8-track tapes are a much maligned and misunderstood format. True, sound-quality wise, they were pretty awful. They were big and clunky. They couldn't be fast-forwarded or rewound the way that the cassette tapes that replaced them could. Focusing on these issues is missing the point, however. 8-Track Tapes were designed by a consortium that included Ford Motors and Lear Jet. It was the first truly portable audio format. It let people take their music on the road with them and decide what album they would listen to, when they wanted. That was amazing in and of itself. Look at the "issues" of the format from the standpoint of it being a format for music on the road (or in the air). "Features" of media are all things that actually make driving more dangerous. If you're fast-forwarding or reversing music (or changing songs as with CD and MP3 players) you're not paying attention to the road. The size of the 8-track tapes meant less fumbling to find the slot to fit it into. The cartridge itself had physical cues to indicate which way to orient the cartridge without needing to look at it. Sound quality may not have been great, but it wasn't really designed for home use. It was meant for the road. In this sense it was a design masterpiece and something that modern designers should learn from. How many lives are lost due to bad design? People typically chalk it up to driver error when a car crashes due to a distracted driver. However, with every piece of technology in that car, a design choice was made. That choice could have been to make it safer for the driver, easier to work without taking eyes off the road, or less distracting. 8-tracks put driving first. If more designers followed that direction, the roads would be much safer.
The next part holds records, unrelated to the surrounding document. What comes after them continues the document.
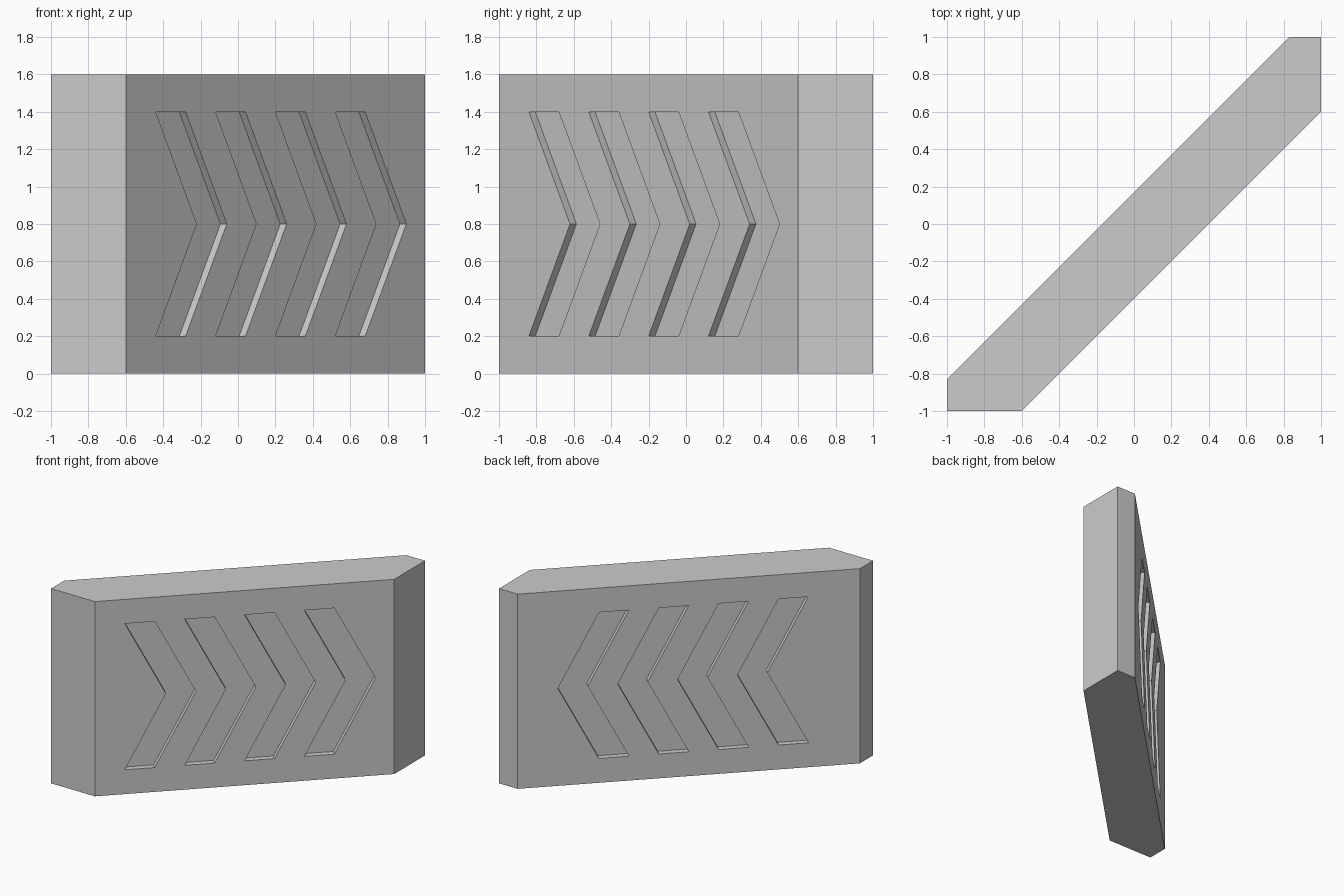
import bpy
import bmesh
from mathutils import Vector

cube = bpy.data.objects.get("Cube")
if cube:
    bpy.data.objects.remove(cube, do_unlink=True)

HEIGHT = 1.6
THICK = 0.285     # half shift between the two broad faces, along x and y
DEPTH = 0.034     # groove depth, along x and y
PITCH = 0.32
OUT = Vector((1, -1, 0))   # direction the front broad face looks

grey = bpy.data.materials.new("stone grey")
grey.use_nodes = True
grey.diffuse_color = (0.6, 0.6, 0.6, 1)
grey.node_tree.nodes["Principled BSDF"].inputs["Base Color"].default_value = (0.6, 0.6, 0.6, 1)


def add_prism(bm, points, sweep):
    """Closed prism from a flat outline swept along a vector."""
    face = bm.faces.new([bm.verts.new(p) for p in points])
    ext = bmesh.ops.extrude_face_region(bm, geom=[face])
    verts = [v for v in ext["geom"] if isinstance(v, bmesh.types.BMVert)]
    bmesh.ops.translate(bm, verts=verts, vec=sweep)


def make_object(name, bm):
    bmesh.ops.recalc_face_normals(bm, faces=bm.faces)
    mesh = bpy.data.meshes.new(name)
    bm.to_mesh(mesh)
    bm.free()
    mesh.materials.append(grey)
    obj = bpy.data.objects.new(name, mesh)
    bpy.context.collection.objects.link(obj)
    return obj


# Diagonal wall block with clipped ends
outline = [(-1, -1), (-0.6, -1), (1, 0.6), (1, 1), (0.83, 1), (-1, -0.83)]
bm = bmesh.new()
add_prism(bm, [Vector((x, y, 0)) for x, y in outline], Vector((0, 0, HEIGHT)))
wall = make_object("wall_block", bm)

# Chevron cutters for both broad faces
chevron = [(-0.44, 0.2), (-0.28, 0.2), (-0.06, 0.8),
           (-0.28, 1.4), (-0.44, 1.4), (-0.22, 0.8)]
bm = bmesh.new()
for i in range(4):
    front = [Vector((x + i * PITCH, x + i * PITCH - 0.4, z)) for x, z in chevron]
    back = [p - OUT * THICK for p in front]
    for points, side in ((front, 1), (back, -1)):
        start = [p + OUT * side * 0.02 for p in points]
        add_prism(bm, start, -OUT * side * (0.02 + DEPTH))
cutter = make_object("chevron_cutter", bm)
cutter.hide_render = True

# Carve the grooves, then drop the cutter
mod = wall.modifiers.new("grooves", "BOOLEAN")
mod.operation = "DIFFERENCE"
mod.solver = "EXACT"
mod.object = cutter
graph = bpy.context.evaluated_depsgraph_get()
carved = bpy.data.meshes.new_from_object(wall.evaluated_get(graph))
wall.modifiers.clear()
wall.data = carved
bpy.data.objects.remove(cutter, do_unlink=True)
Tuesday, November 20, 2012

Good Thing # Infinity: Gwen

One of my favorite things in the world was to get up early, long before my day had to start, so I could be alone in morning as the sun rose while I drank good coffee and listened to classical music while easing into the day. No matter how the day went after that, at least I had that perfect moment and the whole day was better for it.

Later, even after Jess and I started living together, I'd still wake up an hour or two before she did to start my day the same way. Only now our two cats would follow me out of bed and curl up on me or near me, and it was an even better way to start the day.

Now Gwen has been out in the world for two months. She and I wake up long before her mother does. I make my coffee and she wiggles on the floor. We listen to classical music together. She prefers Bach and Beethoven. I'm partial to Mozart. I read her nursery rhymes and fairy tales. She makes noises that will be words one day. I never thought I'd be sharing my perfect moment with my own daughter. I had no idea how perfect that moment could be!